Initiation of Cardiopulmonary Bypass

Priming Solution

The optimal fluid for priming the cardiopulmonary bypass machine is not known. Most priming solutions in adults are blood-free, as the drop in hematocrit allows substantial decreases in temperature without adversely affecting blood viscosity. Albumin has the advantage of increasing colloid oncotic pressure while at the same time attenuating the platelet-lowering effects of CPB [Russell JA et al. J Cardiothorac Vasc Anesth 18: 429, 2004]

Vascular Cannulation

See Technical Aspects of Cardiopulmonary Bypass


Systemic heparinization prior to initiation of CPB is mandatory, even in emergency situations. To do otherwise is to risk a potentially fatal thrombotic event.
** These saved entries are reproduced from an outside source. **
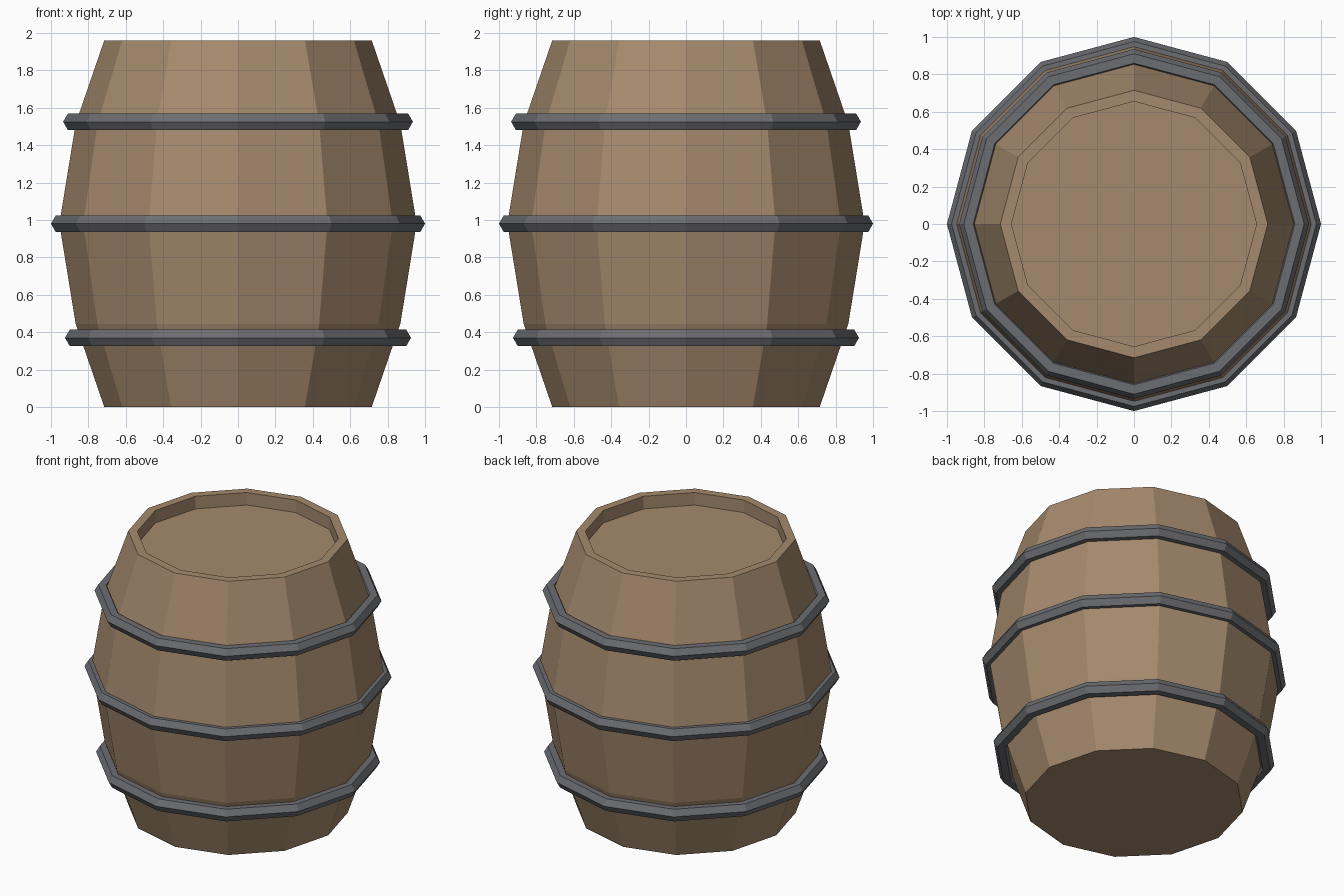
import bpy
import bmesh
from math import cos, sin, tau

cube = bpy.data.objects.get("Cube")
if cube:
    bpy.data.objects.remove(cube)

SIDES = 12


def make_material(name, rgb, metallic=0.0):
    mat = bpy.data.materials.new(name)
    mat.use_nodes = True
    mat.diffuse_color = (*rgb, 1)
    mat.node_tree.nodes["Principled BSDF"].inputs["Base Color"].default_value = (*rgb, 1)
    return mat


wood = make_material("brown wood", (0.376, 0.254, 0.153))
iron = make_material("dark iron", (0.15, 0.153, 0.165))


def lathe(name, profile, mat):
    """Turn a (radius, height) profile into a faceted solid with flat end caps."""
    bm = bmesh.new()
    rings = [[bm.verts.new((r * cos(tau * i / SIDES), r * sin(tau * i / SIDES), z))
              for i in range(SIDES)] for r, z in profile]
    for low, high in zip(rings, rings[1:]):
        for i in range(SIDES):
            j = (i + 1) % SIDES
            bm.faces.new((low[i], low[j], high[j], high[i]))
    bm.faces.new(rings[0][::-1])
    bm.faces.new(rings[-1])
    mesh = bpy.data.meshes.new(name)
    bm.to_mesh(mesh)
    bm.free()
    mesh.materials.append(mat)
    obj = bpy.data.objects.new(name, mesh)
    bpy.context.collection.objects.link(obj)
    return obj


# Barrel body: bulging staves, a narrow rim and a sunken lid
lathe("barrel_body", [(0.715, 0), (0.868, 0.445), (0.955, 0.98), (0.868, 1.515),
                      (0.715, 1.96), (0.655, 1.96), (0.655, 1.87)], wood)

# Hoops: six-sided bands around the staves
for name, radius, height in (("lower_hoop", 0.875, 0.37),
                             ("middle_hoop", 0.95, 0.98),
                             ("upper_hoop", 0.885, 1.525)):
    bpy.ops.mesh.primitive_torus_add(major_segments=SIDES, minor_segments=6,
                                     major_radius=radius, minor_radius=0.05,
                                     location=(0, 0, height))
    hoop = bpy.context.object
    hoop.name = name
    hoop.data.materials.append(iron)
    bpy.ops.object.shade_flat()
In general, one should wait 3-5 minutes (after heparinization) before initiating CPB

Post-Cannulation Exam

The surgeon and perfusionist will attempt to identify a misplaced cannulae – when the surgeon asks the perfusionist to “test the line,” he/she is asking for a small bolus of priming solution via the aortic cannula – excessive line pressures indicate the potential for malposition (ex. dissection, migration into the subclavian), however, the anesthesiologist can assist in making this determination by examining the face for equal, bilateral coloring, palpating the carotids (gently), and measuring blood pressure bilaterally. Misplaced SVC cannulas may be identified by looking for venous engorgement of the head and neck, as well as increased SVC pressure. IVC cannula obstruction is almost impossible to identify but may be diagnosed by decreased filling pressures / venous return

Miscellaneous Preparation

Some authors recommend pulling the PA catheter back 3-5 cm prior to initiation of CPB, in order to avoid excessive distal migration. The TEE probe should be frozen (to prevent unnecessary heating of the esophagus). Additional paralytics and anesthetics may be indicated, as the priming solution contains neither, and thus has the potential to lower plasma concentrations of these important agents. The decrease in plasma protein concentrations and anesthetic requirements that accompanies CPB provides some margin of error in this regard, however there is tremendous variability in the response of various agents to CPB, so caution should be employed

Onset of Bypass

Transient hypotension (MAPs as low as 30 mm Hg) is common following initiation of CPB, and should not be treated unless prolonged. The predominant cause of hypotension following initiation of CPB is decreased SVR (secondary to reduced blood viscosity, dilution of endogenous catecholamines in priming solution, and differences in pO2, pH, and electrolyte concentrations between the priming solution and native blood).